WILLIAMSTOWN — A recent rummage through some old “clips” — articles scissored from the pages of newspapers for presentation to prospective employers in journalistic job hunts of yesteryear — conjured up recollections of two members of my personal legal hall of fame.
From 1979 to 2005, I spent countless hours covering courts for two daily newspapers, this one and the former (Troy, N.Y.) Times-Record, now The Record. I found the court beat especially agreeable. The hours were, generally, regular, but when overtime kicked in, as it sometimes did during daily coverage of a trial, I found that any inconvenience was smothered by the fascinating work of true-crime storytelling for an audience rendered the more receptive by the delivery (and/or the promise) of tidbits from life’s dark side.
Still, as in a theater or on an ice hockey rink, there’s line flubbing, bad ad-libbing or a push that brings the gloves off. This can produce a tantalizing mixture of precision-driven histrionics, melodrama, ice-cold legalism and suspense. From here, it seems that despite this seemingly unstable — even explosive — combination, justice usually shines through.
My two hall-of-famers played in very different leagues, but their work as staunch defenders of people and causes seen by virtually all around them as morally and/or legally indefensible puts them in a class that’s small and is said to be getting smaller.
George B. Crane
I first “met” George B. Crane over a telephone. I’d called his Pittsfield office to inquire about a case he was handling in Berkshire Superior Court.
I had been handed the story in mid-stream — I hadn’t been in court — and was lacking a few essential details. In my work I’d run across defense lawyers, judges and prosecutors who had taken exception to being asked for information that they viewed as being easily available to anyone with an intelligent interest in the case, and they resented being asked for a soundbite or a Cliff Note-type of review of events to date.
I needn’t have worried about that with Crane. His office phone, I soon learned, “rang through” to his house. A gourmet cook, he worked in his kitchen while he thoroughly filled me in. More than once, he warned me that I was getting only his version and that a call to the DA’s office might be in order. This served not only as sound advice but as a signal to me that I was dealing with an honest man. George Crane was the straightest of straight shooters.
He battled alcoholism for more than 30 years and helped many recovering alcoholics through an organization he helped establish: the SIOGA Club on Linden Street. The club’s headquarters are named for him.
“The important part of my alcoholism is that I recovered from it,” he told an interviewer when he retired. “Alcoholism is a disease that can only be diagnosed by an alcoholic himself. To set that person on the right path is a very satisfying thing to do.”

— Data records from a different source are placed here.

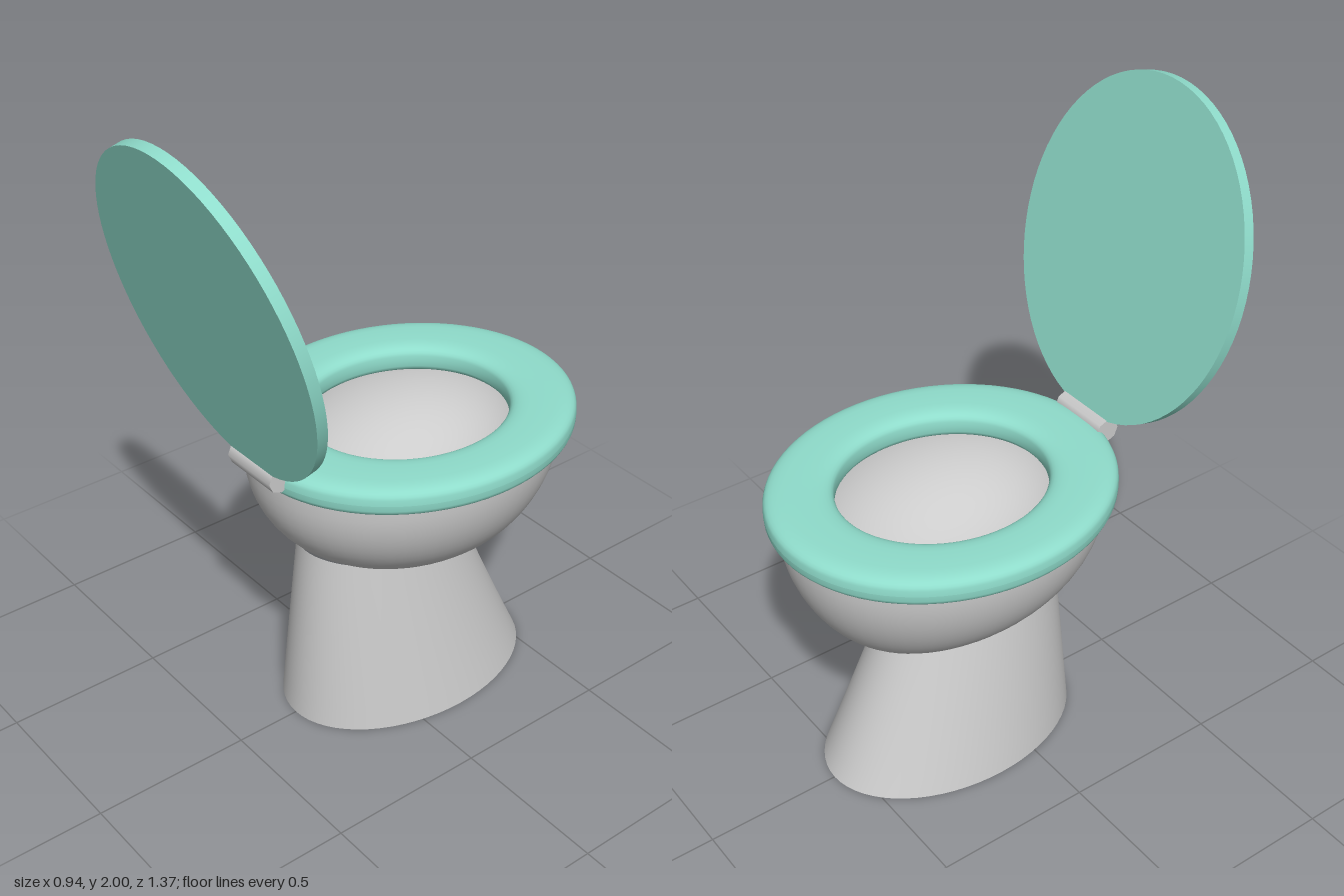
import * as THREE from 'three';

const grey = new THREE.MeshStandardMaterial({ color: 0xcccccc });
const mint = new THREE.MeshStandardMaterial({ color: 0x8fdccb });

// Skin over elliptical rings [y, radiusX, centreZ, radiusZ, slope]; a doubled ring makes a hard edge
function loft(rings, n = 64) {
  const pos = [], index = [];
  rings.forEach(([y, rx, zc, rz, slope = 0], i) => {
    for (let j = 0; j < n; j++) {
      const a = (j / n) * Math.PI * 2;
      const dz = rz * Math.sin(a);
      pos.push(rx * Math.cos(a), y + slope * dz, zc + dz);
      if (i === rings.length - 1) continue;
      const p = i * n + j, q = i * n + (j + 1) % n;
      index.push(p, p + n, q, q, p + n, q + n);
    }
  });
  const geo = new THREE.BufferGeometry();
  geo.setAttribute('position', new THREE.Float32BufferAttribute(pos, 3));
  geo.setIndex(index);
  geo.computeVertexNormals();
  return geo;
}

export function createModel() {
  const group = new THREE.Group();
  const add = (name, geo, mat) => {
    const mesh = new THREE.Mesh(geo, mat);
    mesh.name = name;
    group.add(mesh);
    return mesh;
  };

  // Pedestal: flared foot, top cut on a slope under the bowl
  const foot = [0, 0.29, -0.14, 0.43];
  const neck = [0.545, 0.195, -0.054, 0.292, 0.185];
  const pedestal = [[0, 0, -0.14, 0], foot, foot];
  for (let i = 1; i <= 8; i++) {
    const t = i / 8;
    pedestal.push([0, 1, 2, 3, 4].map(k => THREE.MathUtils.lerp(foot[k] ?? 0, neck[k], t)));
  }
  add('pedestal', loft(pedestal), grey);

  // Bowl: outer shell (keel pushed to -z), rim, inner basin and drain well
  const bowl = [];
  const steps = 20;
  for (let i = steps; i >= 0; i--) {
    const a = (i / steps) * Math.PI / 2;
    const c = Math.max(Math.cos(a), 0);
    bowl.push([0.89 - 0.421 * Math.sin(a), 0.42 * c,
      -0.137 - 0.163 * (1 - c) ** 1.6, 0.511 * c ** 0.9]);
  }
  const rim = [0.91, 0.42, -0.137, 0.511], lip = [0.91, 0.36, -0.145, 0.44];
  bowl.push(rim, rim, lip, lip);
  const well = 0.11 / 0.36;
  for (let i = 1; i <= 14; i++) {
    const s = THREE.MathUtils.lerp(Math.PI / 2, Math.asin(well), i / 14);
    bowl.push([0.91 - 0.34 * Math.cos(s), 0.36 * Math.sin(s), -0.145, 0.44 * Math.sin(s) * 1.06]);
  }
  const edge = [...bowl[bowl.length - 1]];
  bowl.push(edge);
  for (let i = 1; i <= 8; i++) {
    const a = (i / 8) * Math.PI / 2;
    const c = Math.max(Math.cos(a), 0);
    bowl.push([edge[0] - 0.07 * Math.sin(a), edge[1] * c, -0.145, edge[3] * c]);
  }
  add('bowl', loft(bowl), grey);

  // Seat: oval ring with a softly squared section
  const seat = [];
  const soft = v => Math.sign(v) * Math.abs(v) ** 0.6;
  for (let i = 0; i <= 32; i++) {
    const a = (i / 32) * Math.PI * 2;
    const r = 0.3785 + 0.0935 * soft(Math.cos(a));
    seat.push([0.9375 + 0.0475 * soft(Math.sin(a)), r, -0.145, r * 1.136]);
  }
  add('seat', loft(seat, 80), mint);

  // Hinge barrel
  const hinge = add('hinge', new THREE.CylinderGeometry(0.04, 0.04, 0.2, 8), grey);
  hinge.rotation.z = Math.PI / 2;
  hinge.position.set(0, 0.967, 0.39);

  // Lid: thin oval plate leaning back
  const lidGeo = new THREE.CylinderGeometry(1, 1, 0.035, 80);
  lidGeo.scale(0.453, 1, 0.522);
  const lid = add('lid', lidGeo, mint);
  lid.rotation.x = Math.PI / 2 + THREE.MathUtils.degToRad(14.9);
  lid.position.set(0, 1.49, 0.533);

  return group;
}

After a 50-plus year career as a criminal defense lawyer, Crane died in 2007 at age 79.
Herald Price Fahringer
Herald Price Fahringer came to the U.S. District Court in Albany in the early summer of 1980 to defend Richard Gordon, a financial adviser who faced numerous counts of wire fraud.
Movie star handsome and dressed to the nines, Fahringer, who practiced in Manhattan, was preceded by his reputation as attorney for some 100 “adult entertainment” establishments in and around Times Square. He also represented pornographic magazine publishers Al Goldstein and Larry Flynt.
Later, his fame widened when he defended Claus von Bulow, the Newport, R.I., socialite accused of the attempted murder of his wife, Sunny, heiress to a Pittsburgh utilities fortune. He lost the case, but von Bulow prevailed on an appeal handled by other lawyers.
Other Fahringer clients included Jean Harris, accused murderer of “diet doctor” Hyman Tarnower.
The Straight-laced Fahringer eschewed alcohol, tobacco, even candy — and abhorred bad language.
“You don’t ever use a four-letter word around Herald,” Goldstein, publisher of “Screw” magazine, told an interviewer.
“Freedom is only meaningful if it includes all speech, no matter who is offended by it,” Fahringer once said. “The freedom guaranteed by the First Amendment is indivisible. You can’t take it from Larry Flynt and keep it for yourself. The real question in this case is: Are we afraid to be free?”
Fahringer died in 2015 at age 87.
Even a glance at recent headlines signals deepening fear for the safety and security of the nation’s basic rights. Front-line defenders like Crane and Fahringer cannot be replaced but they must be succeeded.
An item in last week’s Notes & Footnotes incorrectly reported the maiden name of Ida Compton, secretary to Sinclair Lewis. She was the former Ida Lightman of Pittsfield.